Every line that contains the word "radians" should be copied from the records below.

(Beginning of Dataset entries)

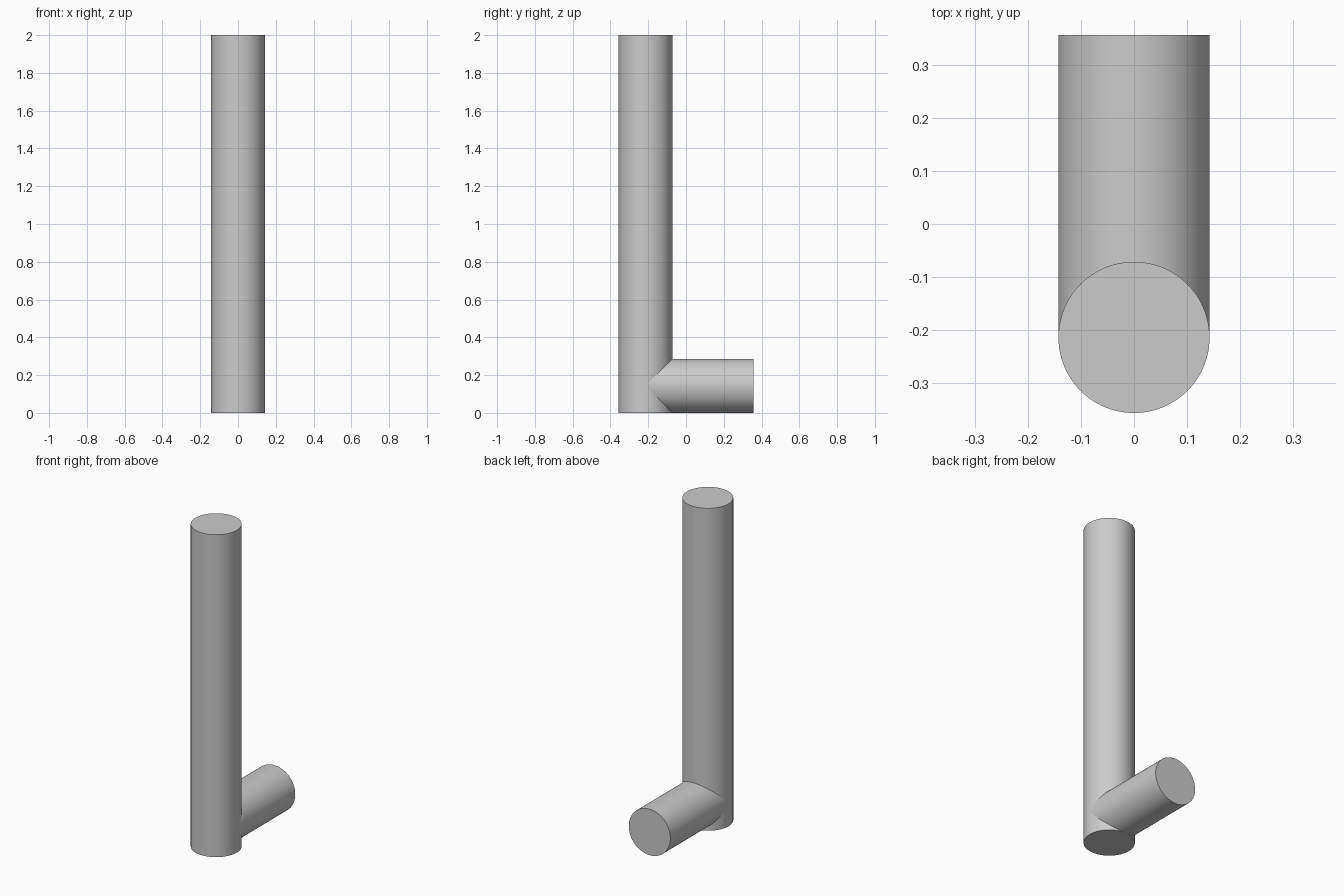
import bpy
import math

if "Cube" in bpy.data.objects:
    bpy.data.objects.remove(bpy.data.objects["Cube"], do_unlink=True)

RADIUS = 1 / 7
POST_Y = -1.5 * RADIUS

# Single grey material
grey = bpy.data.materials.new("plain grey")
grey.use_nodes = True
colour = (0.6, 0.6, 0.6, 1)
grey.diffuse_color = colour
grey.node_tree.nodes["Principled BSDF"].inputs["Base Color"].default_value = colour


def rod(name, length, location, tilt=0):
    """Smooth-sided rod with flat end caps."""
    bpy.ops.mesh.primitive_cylinder_add(
        vertices=96, radius=RADIUS, depth=length,
        location=location, rotation=(tilt, 0, 0))
    obj = bpy.context.object
    obj.name = name
    obj.data.materials.append(grey)
    bpy.ops.object.shade_smooth_by_angle(angle=math.radians(30))
    return obj


# Upright post
rod("upright_post", 2, (0, POST_Y, 1))

# Short branch from the post's axis to the back, flush with the base
branch_length = 4 * RADIUS
rod("rear_branch", branch_length,
    (0, POST_Y + branch_length / 2, RADIUS), math.radians(90))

(End of Dataset entries)

Task solution:
    bpy.ops.object.shade_smooth_by_angle(angle=math.radians(30))
    (0, POST_Y + branch_length / 2, RADIUS), math.radians(90))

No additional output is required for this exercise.